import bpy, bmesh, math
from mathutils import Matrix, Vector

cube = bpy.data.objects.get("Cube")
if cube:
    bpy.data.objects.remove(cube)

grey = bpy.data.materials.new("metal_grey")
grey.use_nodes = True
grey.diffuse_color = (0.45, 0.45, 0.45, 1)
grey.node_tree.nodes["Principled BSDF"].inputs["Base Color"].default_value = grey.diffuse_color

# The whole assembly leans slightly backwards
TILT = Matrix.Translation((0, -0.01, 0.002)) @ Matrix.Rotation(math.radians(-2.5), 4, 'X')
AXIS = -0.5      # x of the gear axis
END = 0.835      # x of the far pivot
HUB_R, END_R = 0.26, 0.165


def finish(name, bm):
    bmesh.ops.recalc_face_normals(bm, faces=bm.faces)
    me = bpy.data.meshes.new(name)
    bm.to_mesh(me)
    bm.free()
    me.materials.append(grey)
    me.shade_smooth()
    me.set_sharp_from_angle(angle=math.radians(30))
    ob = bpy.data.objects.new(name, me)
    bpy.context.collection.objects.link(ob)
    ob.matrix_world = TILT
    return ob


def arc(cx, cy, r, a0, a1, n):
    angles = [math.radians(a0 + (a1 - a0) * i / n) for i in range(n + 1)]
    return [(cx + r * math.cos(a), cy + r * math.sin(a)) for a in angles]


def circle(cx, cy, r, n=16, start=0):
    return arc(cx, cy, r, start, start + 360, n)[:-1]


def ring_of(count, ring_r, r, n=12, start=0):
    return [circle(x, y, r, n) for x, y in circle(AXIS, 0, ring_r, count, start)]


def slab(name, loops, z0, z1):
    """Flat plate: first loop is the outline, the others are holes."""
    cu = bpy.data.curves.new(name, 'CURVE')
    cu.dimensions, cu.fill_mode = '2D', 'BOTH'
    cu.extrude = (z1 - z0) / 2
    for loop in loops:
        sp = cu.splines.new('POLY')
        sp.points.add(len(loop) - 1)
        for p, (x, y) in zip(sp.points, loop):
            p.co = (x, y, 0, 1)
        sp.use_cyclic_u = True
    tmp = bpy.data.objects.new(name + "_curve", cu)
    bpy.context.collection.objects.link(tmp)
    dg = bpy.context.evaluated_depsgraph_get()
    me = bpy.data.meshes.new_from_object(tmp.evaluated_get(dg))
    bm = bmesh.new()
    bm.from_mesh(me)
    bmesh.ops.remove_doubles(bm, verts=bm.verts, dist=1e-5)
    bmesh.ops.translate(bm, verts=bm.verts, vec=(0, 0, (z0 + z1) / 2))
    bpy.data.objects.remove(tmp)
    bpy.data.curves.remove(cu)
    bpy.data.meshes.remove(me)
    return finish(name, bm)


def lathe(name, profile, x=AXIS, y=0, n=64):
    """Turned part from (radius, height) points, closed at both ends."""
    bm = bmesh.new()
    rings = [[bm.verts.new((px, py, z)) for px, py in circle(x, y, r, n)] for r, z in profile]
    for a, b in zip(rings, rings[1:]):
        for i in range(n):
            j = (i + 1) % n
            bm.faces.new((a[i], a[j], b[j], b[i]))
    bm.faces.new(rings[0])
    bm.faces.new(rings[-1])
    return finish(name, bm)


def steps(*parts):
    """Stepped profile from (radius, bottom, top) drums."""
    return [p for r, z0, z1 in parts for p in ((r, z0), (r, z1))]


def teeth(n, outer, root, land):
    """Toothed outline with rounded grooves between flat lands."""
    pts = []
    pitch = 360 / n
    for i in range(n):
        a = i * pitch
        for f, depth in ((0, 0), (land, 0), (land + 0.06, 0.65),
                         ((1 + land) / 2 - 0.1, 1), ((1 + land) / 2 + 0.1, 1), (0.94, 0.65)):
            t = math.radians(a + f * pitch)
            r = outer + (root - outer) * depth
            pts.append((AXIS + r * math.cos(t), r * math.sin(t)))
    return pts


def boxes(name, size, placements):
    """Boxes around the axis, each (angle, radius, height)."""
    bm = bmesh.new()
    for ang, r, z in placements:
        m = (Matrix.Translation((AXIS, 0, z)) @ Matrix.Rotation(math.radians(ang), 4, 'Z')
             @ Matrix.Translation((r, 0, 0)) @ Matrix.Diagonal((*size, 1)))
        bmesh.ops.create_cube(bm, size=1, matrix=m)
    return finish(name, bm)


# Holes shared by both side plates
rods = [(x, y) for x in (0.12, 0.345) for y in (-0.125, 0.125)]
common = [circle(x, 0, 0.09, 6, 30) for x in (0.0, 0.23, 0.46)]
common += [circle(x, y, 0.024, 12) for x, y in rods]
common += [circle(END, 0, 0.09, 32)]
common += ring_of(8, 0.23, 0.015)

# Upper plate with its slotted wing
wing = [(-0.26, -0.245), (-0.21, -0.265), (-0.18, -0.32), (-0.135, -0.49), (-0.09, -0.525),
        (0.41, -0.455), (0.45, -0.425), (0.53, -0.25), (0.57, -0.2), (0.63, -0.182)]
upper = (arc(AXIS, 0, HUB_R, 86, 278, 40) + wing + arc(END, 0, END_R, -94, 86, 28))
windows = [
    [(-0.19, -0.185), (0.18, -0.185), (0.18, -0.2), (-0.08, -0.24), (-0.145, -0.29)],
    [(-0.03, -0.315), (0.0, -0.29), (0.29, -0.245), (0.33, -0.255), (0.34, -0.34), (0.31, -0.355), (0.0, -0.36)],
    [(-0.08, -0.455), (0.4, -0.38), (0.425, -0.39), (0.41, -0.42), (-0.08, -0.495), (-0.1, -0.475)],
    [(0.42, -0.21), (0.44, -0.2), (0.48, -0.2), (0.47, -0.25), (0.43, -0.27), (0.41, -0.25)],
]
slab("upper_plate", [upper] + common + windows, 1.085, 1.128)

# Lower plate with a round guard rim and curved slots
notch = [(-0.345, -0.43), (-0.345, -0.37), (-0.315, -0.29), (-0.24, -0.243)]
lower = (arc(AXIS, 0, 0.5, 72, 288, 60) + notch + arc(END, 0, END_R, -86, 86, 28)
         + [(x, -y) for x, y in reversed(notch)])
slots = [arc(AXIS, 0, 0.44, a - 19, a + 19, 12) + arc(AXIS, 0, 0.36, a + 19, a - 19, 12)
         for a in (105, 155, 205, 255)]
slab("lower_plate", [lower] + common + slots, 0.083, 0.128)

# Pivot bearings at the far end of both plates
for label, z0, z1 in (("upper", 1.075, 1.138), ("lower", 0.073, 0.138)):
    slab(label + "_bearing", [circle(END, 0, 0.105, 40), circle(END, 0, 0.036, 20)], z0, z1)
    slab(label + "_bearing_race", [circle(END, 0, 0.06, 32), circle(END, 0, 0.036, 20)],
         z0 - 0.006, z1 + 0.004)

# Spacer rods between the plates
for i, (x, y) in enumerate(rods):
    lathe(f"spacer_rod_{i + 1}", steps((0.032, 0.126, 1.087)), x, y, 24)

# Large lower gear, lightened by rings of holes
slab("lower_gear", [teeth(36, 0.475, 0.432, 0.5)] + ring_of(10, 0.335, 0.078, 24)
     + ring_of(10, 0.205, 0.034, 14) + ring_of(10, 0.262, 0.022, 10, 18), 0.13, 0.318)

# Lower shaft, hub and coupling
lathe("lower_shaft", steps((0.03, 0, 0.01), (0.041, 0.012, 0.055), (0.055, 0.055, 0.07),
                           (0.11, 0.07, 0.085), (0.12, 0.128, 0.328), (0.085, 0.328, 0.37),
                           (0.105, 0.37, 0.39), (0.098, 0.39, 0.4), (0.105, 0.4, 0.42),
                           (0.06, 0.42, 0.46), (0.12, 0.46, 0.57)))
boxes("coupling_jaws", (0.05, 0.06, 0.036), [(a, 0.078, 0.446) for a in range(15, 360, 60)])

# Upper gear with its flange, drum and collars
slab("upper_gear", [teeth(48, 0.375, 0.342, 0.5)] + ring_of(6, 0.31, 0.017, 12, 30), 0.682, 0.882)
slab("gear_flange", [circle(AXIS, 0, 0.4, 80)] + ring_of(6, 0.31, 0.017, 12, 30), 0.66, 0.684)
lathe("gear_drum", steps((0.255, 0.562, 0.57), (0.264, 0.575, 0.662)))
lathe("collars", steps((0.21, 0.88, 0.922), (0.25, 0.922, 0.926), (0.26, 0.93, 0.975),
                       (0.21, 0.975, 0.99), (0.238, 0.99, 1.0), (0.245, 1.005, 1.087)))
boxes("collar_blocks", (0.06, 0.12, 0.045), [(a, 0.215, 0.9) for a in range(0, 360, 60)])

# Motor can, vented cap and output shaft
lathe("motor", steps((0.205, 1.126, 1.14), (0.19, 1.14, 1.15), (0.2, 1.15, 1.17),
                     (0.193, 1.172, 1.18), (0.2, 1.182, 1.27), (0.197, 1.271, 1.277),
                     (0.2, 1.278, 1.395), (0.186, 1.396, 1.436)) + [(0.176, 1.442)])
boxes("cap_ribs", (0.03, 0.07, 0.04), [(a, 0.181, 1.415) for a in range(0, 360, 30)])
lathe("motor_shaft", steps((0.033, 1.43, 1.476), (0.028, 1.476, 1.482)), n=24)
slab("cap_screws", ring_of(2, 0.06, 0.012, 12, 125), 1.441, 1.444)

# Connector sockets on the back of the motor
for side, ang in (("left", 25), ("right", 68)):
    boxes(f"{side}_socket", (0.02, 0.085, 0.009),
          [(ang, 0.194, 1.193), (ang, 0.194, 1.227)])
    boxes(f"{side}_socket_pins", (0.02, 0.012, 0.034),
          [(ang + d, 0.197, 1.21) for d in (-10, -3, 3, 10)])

| YOUR ASSIGNMENT |
The lines needed run from the first line of the data through the line containing "# The whole assembly leans slightly backwards"; give them again exactly and nothing else.

| TASK RESULT |
import bpy, bmesh, math
from mathutils import Matrix, Vector

cube = bpy.data.objects.get("Cube")
if cube:
    bpy.data.objects.remove(cube)

grey = bpy.data.materials.new("metal_grey")
grey.use_nodes = True
grey.diffuse_color = (0.45, 0.45, 0.45, 1)
grey.node_tree.nodes["Principled BSDF"].inputs["Base Color"].default_value = grey.diffuse_color

# The whole assembly leans slightly backwards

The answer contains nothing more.